Shore & Michigan Southern Railway: Will J. Davis.
(Davis had secured the Lake Shore job with
help from fellow Elkhartan,
Philo Morehous, who was
a director at the LS&MS.)
Cole was suspicious of his partner Leonard Grover
and wanted someone on the ground at the Adelphi
Theater to keep an eye on his investment. William
Hayden recommended Will J. Davis to Cole.
Davis' official job was clerk
but his real job was reporting to Cole, via letters,
on Grover's activities.
William Washington "Chilly Billy" Cole (1847-1915 )
was P. T. Barnum's biggest competitor. Cole became
wealthy with his Cole's Colossal Circus and real
estate investments.

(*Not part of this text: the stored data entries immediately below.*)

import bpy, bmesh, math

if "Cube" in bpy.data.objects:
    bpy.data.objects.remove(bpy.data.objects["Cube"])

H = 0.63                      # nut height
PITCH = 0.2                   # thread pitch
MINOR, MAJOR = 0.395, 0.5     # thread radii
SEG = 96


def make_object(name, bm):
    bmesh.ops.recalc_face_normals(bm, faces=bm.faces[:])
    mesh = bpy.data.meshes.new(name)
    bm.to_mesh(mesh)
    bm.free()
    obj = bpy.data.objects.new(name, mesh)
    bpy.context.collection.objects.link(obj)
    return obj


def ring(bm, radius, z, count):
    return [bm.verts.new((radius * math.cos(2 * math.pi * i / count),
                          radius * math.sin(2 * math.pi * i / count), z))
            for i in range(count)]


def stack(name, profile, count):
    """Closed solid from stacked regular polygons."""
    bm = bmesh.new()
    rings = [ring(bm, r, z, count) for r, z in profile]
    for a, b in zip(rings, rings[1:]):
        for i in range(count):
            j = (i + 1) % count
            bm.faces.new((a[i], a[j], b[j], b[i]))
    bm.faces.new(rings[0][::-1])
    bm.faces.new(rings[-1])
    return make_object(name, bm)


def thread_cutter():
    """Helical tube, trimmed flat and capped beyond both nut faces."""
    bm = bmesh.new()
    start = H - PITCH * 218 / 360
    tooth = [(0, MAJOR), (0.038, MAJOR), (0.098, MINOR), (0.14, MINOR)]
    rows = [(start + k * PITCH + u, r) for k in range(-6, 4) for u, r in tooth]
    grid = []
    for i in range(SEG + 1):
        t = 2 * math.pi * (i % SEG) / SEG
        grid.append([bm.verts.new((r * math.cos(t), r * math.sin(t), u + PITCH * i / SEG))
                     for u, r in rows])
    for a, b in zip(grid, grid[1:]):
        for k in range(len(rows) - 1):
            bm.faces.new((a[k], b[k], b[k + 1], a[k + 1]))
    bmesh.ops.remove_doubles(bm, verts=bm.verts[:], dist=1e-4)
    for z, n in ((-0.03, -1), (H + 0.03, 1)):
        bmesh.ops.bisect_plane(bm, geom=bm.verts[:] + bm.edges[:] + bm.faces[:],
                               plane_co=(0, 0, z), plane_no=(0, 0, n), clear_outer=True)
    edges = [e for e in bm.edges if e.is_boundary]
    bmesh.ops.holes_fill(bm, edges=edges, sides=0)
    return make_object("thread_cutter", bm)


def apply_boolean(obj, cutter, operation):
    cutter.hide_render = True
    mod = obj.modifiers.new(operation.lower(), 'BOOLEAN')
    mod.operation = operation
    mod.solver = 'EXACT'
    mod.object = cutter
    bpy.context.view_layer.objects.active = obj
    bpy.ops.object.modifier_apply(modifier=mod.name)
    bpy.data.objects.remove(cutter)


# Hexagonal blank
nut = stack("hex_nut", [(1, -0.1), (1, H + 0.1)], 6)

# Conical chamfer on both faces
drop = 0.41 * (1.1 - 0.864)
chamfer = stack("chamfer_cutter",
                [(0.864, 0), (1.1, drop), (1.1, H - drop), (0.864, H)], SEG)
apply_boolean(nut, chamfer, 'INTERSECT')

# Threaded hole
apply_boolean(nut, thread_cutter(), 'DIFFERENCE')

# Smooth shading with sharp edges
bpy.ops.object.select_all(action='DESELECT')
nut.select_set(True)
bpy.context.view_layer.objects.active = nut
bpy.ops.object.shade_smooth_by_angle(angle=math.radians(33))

In his day Cole was
recalled as the first man to make $1 million in the
circus business and at his death left behind a
fortune estimated at $5 million (inflation-adjusted
to $127 million).*
Leonard Grover, was a veteran actor, playwright and theater manager,
and associate of president Abraham Lincoln.
He was one of Lincoln's bodyguards during the
Gettysburg address and Grover's
theater in Washington, DC was a favorite
of President Lincoln and his
In fact, Tad Lincoln was at Grover's
theater when an announcement was made to the
audience that his father had been shot.
Someone more experienced in theater management might
have discouraged Davis' fault-finding
tattling about Grover's management. Cole was a circus
man, however, and Davis' reports
supported Cole's already damaged opinion of Grover, sealing a relationship between Davis and Cole
that lead to Davis' advancement to ownership status
in the theater industry.
Cole sold the Adelphi building in 1876. In 1877 it
was acquired by
Jack Haverly, reconstructed and
Theater. The First National Bank acquired the site
in 1881 and razed the old theater to make way for a
meanwhile, built a new Haverly Theater, also on
Monroe street, between Dearborn and Clark. Renamed
in 1885, it burned in 1900 - while owned by Will J.
Davis and Al Hayman.